Stored data entries
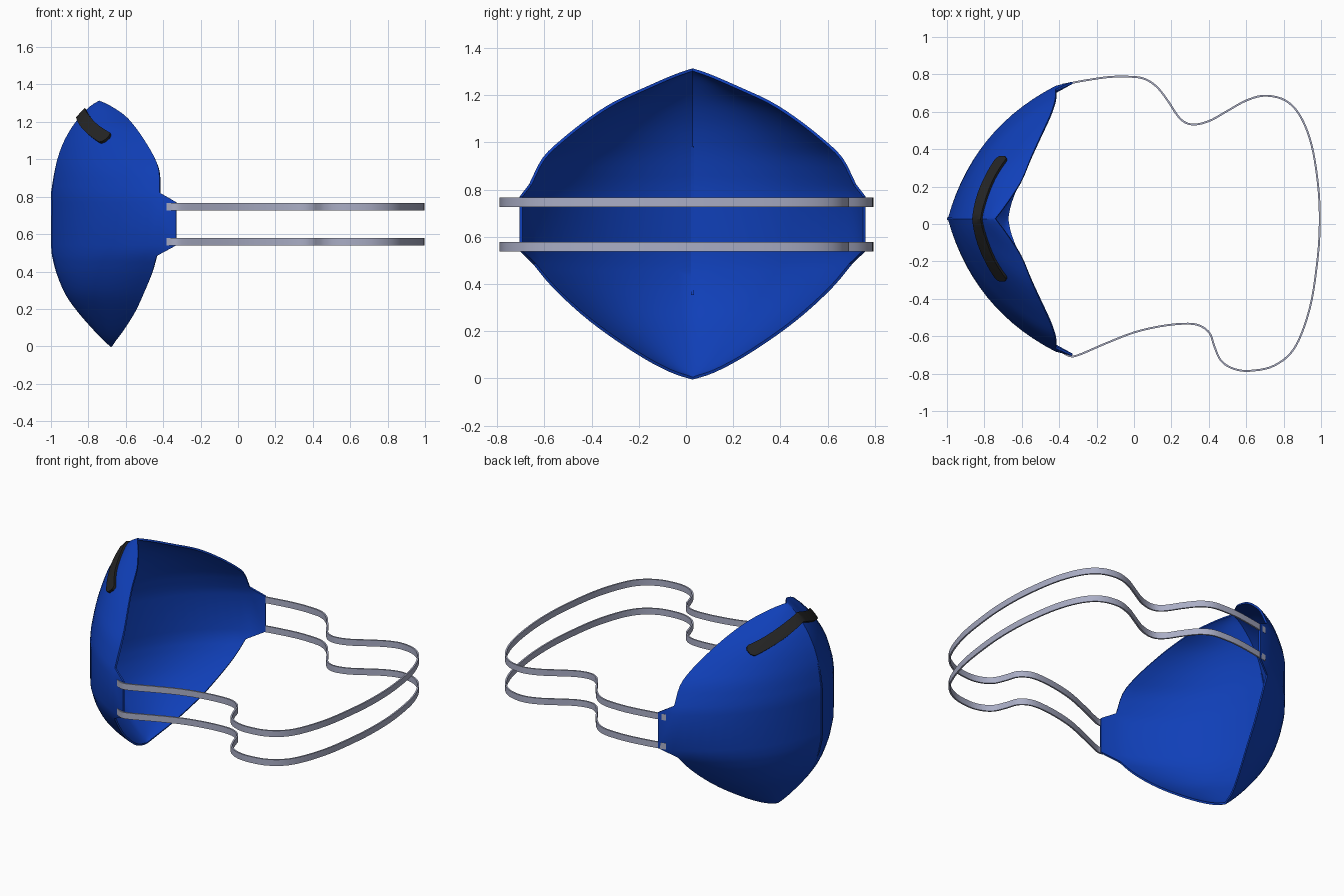
import bpy, bmesh, math
from mathutils import Vector

if "Cube" in bpy.data.objects:
    bpy.data.objects.remove(bpy.data.objects["Cube"])

CY = 0.028  # symmetry plane of the mask
# mask levels: z, centre ridge x, rear rim x, rim half width
UPPER = [(1.308, -.74, -.74, 0), (1.28, -.785, -.68, .08), (1.23, -.835, -.605, .195),
         (1.17, -.882, -.55, .325), (1.10, -.922, -.50, .435), (1.01, -.96, -.447, .55),
         (.93, -.982, -.42, .632), (.82, -1, -.417, .688)]
LOWER = [(.485, -.995, -.433, .67), (.39, -.97, -.46, .59), (.28, -.918, -.505, .473),
         (.185, -.85, -.55, .35), (.09, -.767, -.61, .205), (.03, -.708, -.655, .09),
         (0, -.675, -.675, 0)]


def spline(pts, n=5):
    p = [Vector(q) for q in pts]
    p = [2 * p[0] - p[1]] + p + [2 * p[-1] - p[-2]]
    out = []
    for a, b, c, d in zip(p, p[1:], p[2:], p[3:]):
        for k in range(n):
            t = k / n
            out.append(.5 * (2 * b + (c - a) * t + (2 * a - 5 * b + 4 * c - d) * t * t
                             + (3 * b - a - 3 * c + d) * t ** 3))
    return out + [p[-2]]


LEVELS = ([tuple(v) for v in spline(UPPER, 3)] + [(.77, -1, -.417, .705), (.54, -1, -.417, .70)]
          + [tuple(v) for v in spline(LOWER, 3)])


def material(name, col):
    m = bpy.data.materials.new(name)
    m.diffuse_color = (*col, 1)
    m.use_nodes = True
    m.node_tree.nodes["Principled BSDF"].inputs["Base Color"].default_value = m.diffuse_color
    return m


def finish(name, bm, mat=None, thick=0.01, offset=0, angle=30):
    me = bpy.data.meshes.new(name)
    bmesh.ops.remove_doubles(bm, verts=bm.verts, dist=1e-4)
    bmesh.ops.recalc_face_normals(bm, faces=bm.faces)
    bm.to_mesh(me)
    bm.free()
    ob = bpy.data.objects.new(name, me)
    bpy.context.collection.objects.link(ob)
    if mat:
        me.materials.append(mat)
    s = ob.modifiers.new("thickness", 'SOLIDIFY')
    s.thickness, s.offset = thick, offset
    bpy.context.view_layer.objects.active = ob
    ob.select_set(True)
    bpy.ops.object.modifier_apply(modifier=s.name)
    bpy.ops.object.shade_smooth_by_angle(angle=math.radians(angle))
    ob.select_set(False)
    return ob


def grid(bm, rows):
    vs = [[bm.verts.new(p) for p in r] for r in rows]
    for a, b in zip(vs, vs[1:]):
        for i in range(len(a) - 1):
            bm.faces.new((a[i], a[i + 1], b[i + 1], b[i]))


def level(z):
    for a, b in zip(LEVELS, LEVELS[1:]):
        if b[0] <= z <= a[0]:
            f = (a[0] - z) / (a[0] - b[0])
            return [p + (q - p) * f for p, q in zip(a, b)]
    return LEVELS[0] if z > 1 else LEVELS[-1]


def surf(z, t):
    """Bowed side from ridge (t=0) to rim (t=+-1)."""
    _, rx, ex, h = level(z)
    side, t = (1 if t >= 0 else -1), abs(t)
    # slightly blunted nose at mid height, fuller bow towards the chin
    rx += .012 * max(0, 1 - (abs(z - .67) / .4) ** 2)
    b = .22 + .06 * max(0, min(1, (.55 - z) / .25))
    dx = ex - rx
    cx, cy = rx + dx / 2 - b * h, h / 2 + b * dx
    x = (1 - t) ** 2 * rx + 2 * t * (1 - t) * cx + t * t * ex
    y = 2 * t * (1 - t) * cy + t * t * h
    return Vector((x, CY + side * y, z))


blue = material("blue_fabric", (0.005, 0.05, 0.48))
black = material("black_clip", (0.018, 0.018, 0.018))
grey = material("grey_elastic", (0.40, 0.42, 0.56))

# folded mask shell with strap tabs on both sides
bm = bmesh.new()
N = 14
grid(bm, [[surf(l[0], i / N) for i in range(-N, N + 1)] for l in LEVELS])
for s in (-1, 1):
    o = [bm.verts.new(surf(z, s)) for z in (.82, .77, .54, .485)]
    t = [bm.verts.new((-.33, CY + s * .727, z)) for z in (.77, .54)]
    bm.faces.new((o[0], o[1], t[0]))
    bm.faces.new((o[1], o[2], t[1], t[0]))
    bm.faces.new((o[2], o[3], t[1]))
finish("mask_shell", bm, blue, 0.012, 0)

# thin seam lip along the front fold
bm = bmesh.new()
lip = [l for l in LEVELS if .33 < l[0] < 1.0]
grid(bm, [[(l[1] + .02, CY, l[0]), (l[1], CY, l[0])] for l in lip])
finish("front_seam", bm, blue, 0.012, 0)


# nose clip: strip lying on the upper mask surface, rounded ends
def clip_point(y, z):
    lo, hi = 0, 1
    for _ in range(25):
        m = (lo + hi) / 2
        if abs(surf(z, m).y - CY) < abs(y):
            lo = m
        else:
            hi = m
    return surf(z, lo if y >= 0 else -lo)


bm = bmesh.new()
rows = []
L = .325
for i in range(-20, 21):
    y = L * math.sin(i / 20 * math.pi / 2)
    d = max(0, (abs(y) - (L - .02)) / .02)
    w = .025 * math.sqrt(max(.2, 1 - d * d))
    zc = 1.235 - .137 * abs(y) / L
    shift = Vector((-.007, (y / L) * .006, .008))
    rows.append([clip_point(y, zc + w * k) + shift for k in (-1, 0, 1)])
grid(bm, rows)
finish("nose_clip", bm, black, 0.018, 0, 40)

# two elastic straps following one looping path
PATH = [(-.38, -.688), (-.34, -.707), (-.29, -.698), (-.15, -.638), (0, -.58), (.14, -.547),
        (.27, -.533), (.35, -.543), (.405, -.585), (.43, -.655), (.465, -.73), (.53, -.773),
        (.62, -.785), (.75, -.757), (.86, -.66), (.94, -.45), (.98, -.2), (.993, 0),
        (.985, .2), (.95, .42), (.89, .575), (.81, .66), (.70, .686), (.60, .66), (.50, .605),
        (.40, .55), (.31, .532), (.245, .565), (.18, .66), (.12, .735), (.05, .778),
        (-.04, .788), (-.14, .785), (-.27, .766), (-.38, .745)]
curve = spline(PATH)
for name, z in (("upper_strap", .746), ("lower_strap", .558)):
    bm = bmesh.new()
    grid(bm, [[(v.x, v.y, z - .02), (v.x, v.y, z + .02)] for v in curve])
    finish(name, bm, grey, 0.01, 0)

EXERCISE BRIEF —
Pictures are to be left out; all other data must be returned exactly.

RESULT BELOW —
import bpy, bmesh, math
from mathutils import Vector

if "Cube" in bpy.data.objects:
    bpy.data.objects.remove(bpy.data.objects["Cube"])

CY = 0.028  # symmetry plane of the mask
# mask levels: z, centre ridge x, rear rim x, rim half width
UPPER = [(1.308, -.74, -.74, 0), (1.28, -.785, -.68, .08), (1.23, -.835, -.605, .195),
         (1.17, -.882, -.55, .325), (1.10, -.922, -.50, .435), (1.01, -.96, -.447, .55),
         (.93, -.982, -.42, .632), (.82, -1, -.417, .688)]
LOWER = [(.485, -.995, -.433, .67), (.39, -.97, -.46, .59), (.28, -.918, -.505, .473),
         (.185, -.85, -.55, .35), (.09, -.767, -.61, .205), (.03, -.708, -.655, .09),
         (0, -.675, -.675, 0)]


def spline(pts, n=5):
    p = [Vector(q) for q in pts]
    p = [2 * p[0] - p[1]] + p + [2 * p[-1] - p[-2]]
    out = []
    for a, b, c, d in zip(p, p[1:], p[2:], p[3:]):
        for k in range(n):
            t = k / n
            out.append(.5 * (2 * b + (c - a) * t + (2 * a - 5 * b + 4 * c - d) * t * t
                             + (3 * b - a - 3 * c + d) * t ** 3))
    return out + [p[-2]]


LEVELS = ([tuple(v) for v in spline(UPPER, 3)] + [(.77, -1, -.417, .705), (.54, -1, -.417, .70)]
          + [tuple(v) for v in spline(LOWER, 3)])


def material(name, col):
    m = bpy.data.materials.new(name)
    m.diffuse_color = (*col, 1)
    m.use_nodes = True
    m.node_tree.nodes["Principled BSDF"].inputs["Base Color"].default_value = m.diffuse_color
    return m


def finish(name, bm, mat=None, thick=0.01, offset=0, angle=30):
    me = bpy.data.meshes.new(name)
    bmesh.ops.remove_doubles(bm, verts=bm.verts, dist=1e-4)
    bmesh.ops.recalc_face_normals(bm, faces=bm.faces)
    bm.to_mesh(me)
    bm.free()
    ob = bpy.data.objects.new(name, me)
    bpy.context.collection.objects.link(ob)
    if mat:
        me.materials.append(mat)
    s = ob.modifiers.new("thickness", 'SOLIDIFY')
    s.thickness, s.offset = thick, offset
    bpy.context.view_layer.objects.active = ob
    ob.select_set(True)
    bpy.ops.object.modifier_apply(modifier=s.name)
    bpy.ops.object.shade_smooth_by_angle(angle=math.radians(angle))
    ob.select_set(False)
    return ob


def grid(bm, rows):
    vs = [[bm.verts.new(p) for p in r] for r in rows]
    for a, b in zip(vs, vs[1:]):
        for i in range(len(a) - 1):
            bm.faces.new((a[i], a[i + 1], b[i + 1], b[i]))


def level(z):
    for a, b in zip(LEVELS, LEVELS[1:]):
        if b[0] <= z <= a[0]:
            f = (a[0] - z) / (a[0] - b[0])
            return [p + (q - p) * f for p, q in zip(a, b)]
    return LEVELS[0] if z > 1 else LEVELS[-1]


def surf(z, t):
    """Bowed side from ridge (t=0) to rim (t=+-1)."""
    _, rx, ex, h = level(z)
    side, t = (1 if t >= 0 else -1), abs(t)
    # slightly blunted nose at mid height, fuller bow towards the chin
    rx += .012 * max(0, 1 - (abs(z - .67) / .4) ** 2)
    b = .22 + .06 * max(0, min(1, (.55 - z) / .25))
    dx = ex - rx
    cx, cy = rx + dx / 2 - b * h, h / 2 + b * dx
    x = (1 - t) ** 2 * rx + 2 * t * (1 - t) * cx + t * t * ex
    y = 2 * t * (1 - t) * cy + t * t * h
    return Vector((x, CY + side * y, z))


blue = material("blue_fabric", (0.005, 0.05, 0.48))
black = material("black_clip", (0.018, 0.018, 0.018))
grey = material("grey_elastic", (0.40, 0.42, 0.56))

# folded mask shell with strap tabs on both sides
bm = bmesh.new()
N = 14
grid(bm, [[surf(l[0], i / N) for i in range(-N, N + 1)] for l in LEVELS])
for s in (-1, 1):
    o = [bm.verts.new(surf(z, s)) for z in (.82, .77, .54, .485)]
    t = [bm.verts.new((-.33, CY + s * .727, z)) for z in (.77, .54)]
    bm.faces.new((o[0], o[1], t[0]))
    bm.faces.new((o[1], o[2], t[1], t[0]))
    bm.faces.new((o[2], o[3], t[1]))
finish("mask_shell", bm, blue, 0.012, 0)

# thin seam lip along the front fold
bm = bmesh.new()
lip = [l for l in LEVELS if .33 < l[0] < 1.0]
grid(bm, [[(l[1] + .02, CY, l[0]), (l[1], CY, l[0])] for l in lip])
finish("front_seam", bm, blue, 0.012, 0)


# nose clip: strip lying on the upper mask surface, rounded ends
def clip_point(y, z):
    lo, hi = 0, 1
    for _ in range(25):
        m = (lo + hi) / 2
        if abs(surf(z, m).y - CY) < abs(y):
            lo = m
        else:
            hi = m
    return surf(z, lo if y >= 0 else -lo)


bm = bmesh.new()
rows = []
L = .325
for i in range(-20, 21):
    y = L * math.sin(i / 20 * math.pi / 2)
    d = max(0, (abs(y) - (L - .02)) / .02)
    w = .025 * math.sqrt(max(.2, 1 - d * d))
    zc = 1.235 - .137 * abs(y) / L
    shift = Vector((-.007, (y / L) * .006, .008))
    rows.append([clip_point(y, zc + w * k) + shift for k in (-1, 0, 1)])
grid(bm, rows)
finish("nose_clip", bm, black, 0.018, 0, 40)

# two elastic straps following one looping path
PATH = [(-.38, -.688), (-.34, -.707), (-.29, -.698), (-.15, -.638), (0, -.58), (.14, -.547),
        (.27, -.533), (.35, -.543), (.405, -.585), (.43, -.655), (.465, -.73), (.53, -.773),
        (.62, -.785), (.75, -.757), (.86, -.66), (.94, -.45), (.98, -.2), (.993, 0),
        (.985, .2), (.95, .42), (.89, .575), (.81, .66), (.70, .686), (.60, .66), (.50, .605),
        (.40, .55), (.31, .532), (.245, .565), (.18, .66), (.12, .735), (.05, .778),
        (-.04, .788), (-.14, .785), (-.27, .766), (-.38, .745)]
curve = spline(PATH)
for name, z in (("upper_strap", .746), ("lower_strap", .558)):
    bm = bmesh.new()
    grid(bm, [[(v.x, v.y, z - .02), (v.x, v.y, z + .02)] for v in curve])
    finish(name, bm, grey, 0.01, 0)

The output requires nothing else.